#### [What you have to do]
Print the listing again exactly, leaving nothing out.

#### [Source data]
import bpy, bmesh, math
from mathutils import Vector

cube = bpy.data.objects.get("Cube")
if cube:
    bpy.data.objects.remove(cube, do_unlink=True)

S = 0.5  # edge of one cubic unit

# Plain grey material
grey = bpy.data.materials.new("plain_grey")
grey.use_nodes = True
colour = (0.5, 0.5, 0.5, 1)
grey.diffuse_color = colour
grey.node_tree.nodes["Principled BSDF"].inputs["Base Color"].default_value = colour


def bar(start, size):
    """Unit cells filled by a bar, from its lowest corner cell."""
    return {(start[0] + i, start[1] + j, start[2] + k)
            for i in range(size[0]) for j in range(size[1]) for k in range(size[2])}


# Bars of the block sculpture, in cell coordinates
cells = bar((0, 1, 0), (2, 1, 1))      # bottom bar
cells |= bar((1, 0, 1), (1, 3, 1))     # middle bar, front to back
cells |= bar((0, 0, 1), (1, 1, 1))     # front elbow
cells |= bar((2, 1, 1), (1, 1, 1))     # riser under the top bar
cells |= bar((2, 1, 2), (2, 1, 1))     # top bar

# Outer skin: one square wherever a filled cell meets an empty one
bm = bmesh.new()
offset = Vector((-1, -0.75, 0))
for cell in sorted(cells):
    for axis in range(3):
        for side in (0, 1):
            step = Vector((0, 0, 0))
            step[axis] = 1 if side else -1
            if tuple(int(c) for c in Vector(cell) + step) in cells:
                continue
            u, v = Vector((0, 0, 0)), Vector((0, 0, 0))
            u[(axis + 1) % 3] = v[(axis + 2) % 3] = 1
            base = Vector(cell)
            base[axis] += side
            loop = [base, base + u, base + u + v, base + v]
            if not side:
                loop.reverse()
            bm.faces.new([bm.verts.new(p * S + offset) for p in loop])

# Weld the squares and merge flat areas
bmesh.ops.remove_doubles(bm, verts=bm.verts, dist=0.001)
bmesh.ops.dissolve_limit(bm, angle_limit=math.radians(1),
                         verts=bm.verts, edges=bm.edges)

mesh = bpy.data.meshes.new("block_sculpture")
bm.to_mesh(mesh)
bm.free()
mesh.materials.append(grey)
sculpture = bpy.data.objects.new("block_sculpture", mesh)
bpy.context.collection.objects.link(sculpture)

#### [Result of this exercise]
import bpy, bmesh, math
from mathutils import Vector

cube = bpy.data.objects.get("Cube")
if cube:
    bpy.data.objects.remove(cube, do_unlink=True)

S = 0.5  # edge of one cubic unit

# Plain grey material
grey = bpy.data.materials.new("plain_grey")
grey.use_nodes = True
colour = (0.5, 0.5, 0.5, 1)
grey.diffuse_color = colour
grey.node_tree.nodes["Principled BSDF"].inputs["Base Color"].default_value = colour


def bar(start, size):
    """Unit cells filled by a bar, from its lowest corner cell."""
    return {(start[0] + i, start[1] + j, start[2] + k)
            for i in range(size[0]) for j in range(size[1]) for k in range(size[2])}


# Bars of the block sculpture, in cell coordinates
cells = bar((0, 1, 0), (2, 1, 1))      # bottom bar
cells |= bar((1, 0, 1), (1, 3, 1))     # middle bar, front to back
cells |= bar((0, 0, 1), (1, 1, 1))     # front elbow
cells |= bar((2, 1, 1), (1, 1, 1))     # riser under the top bar
cells |= bar((2, 1, 2), (2, 1, 1))     # top bar

# Outer skin: one square wherever a filled cell meets an empty one
bm = bmesh.new()
offset = Vector((-1, -0.75, 0))
for cell in sorted(cells):
    for axis in range(3):
        for side in (0, 1):
            step = Vector((0, 0, 0))
            step[axis] = 1 if side else -1
            if tuple(int(c) for c in Vector(cell) + step) in cells:
                continue
            u, v = Vector((0, 0, 0)), Vector((0, 0, 0))
            u[(axis + 1) % 3] = v[(axis + 2) % 3] = 1
            base = Vector(cell)
            base[axis] += side
            loop = [base, base + u, base + u + v, base + v]
            if not side:
                loop.reverse()
            bm.faces.new([bm.verts.new(p * S + offset) for p in loop])

# Weld the squares and merge flat areas
bmesh.ops.remove_doubles(bm, verts=bm.verts, dist=0.001)
bmesh.ops.dissolve_limit(bm, angle_limit=math.radians(1),
                         verts=bm.verts, edges=bm.edges)

mesh = bpy.data.meshes.new("block_sculpture")
bm.to_mesh(mesh)
bm.free()
mesh.materials.append(grey)
sculpture = bpy.data.objects.new("block_sculpture", mesh)
bpy.context.collection.objects.link(sculpture)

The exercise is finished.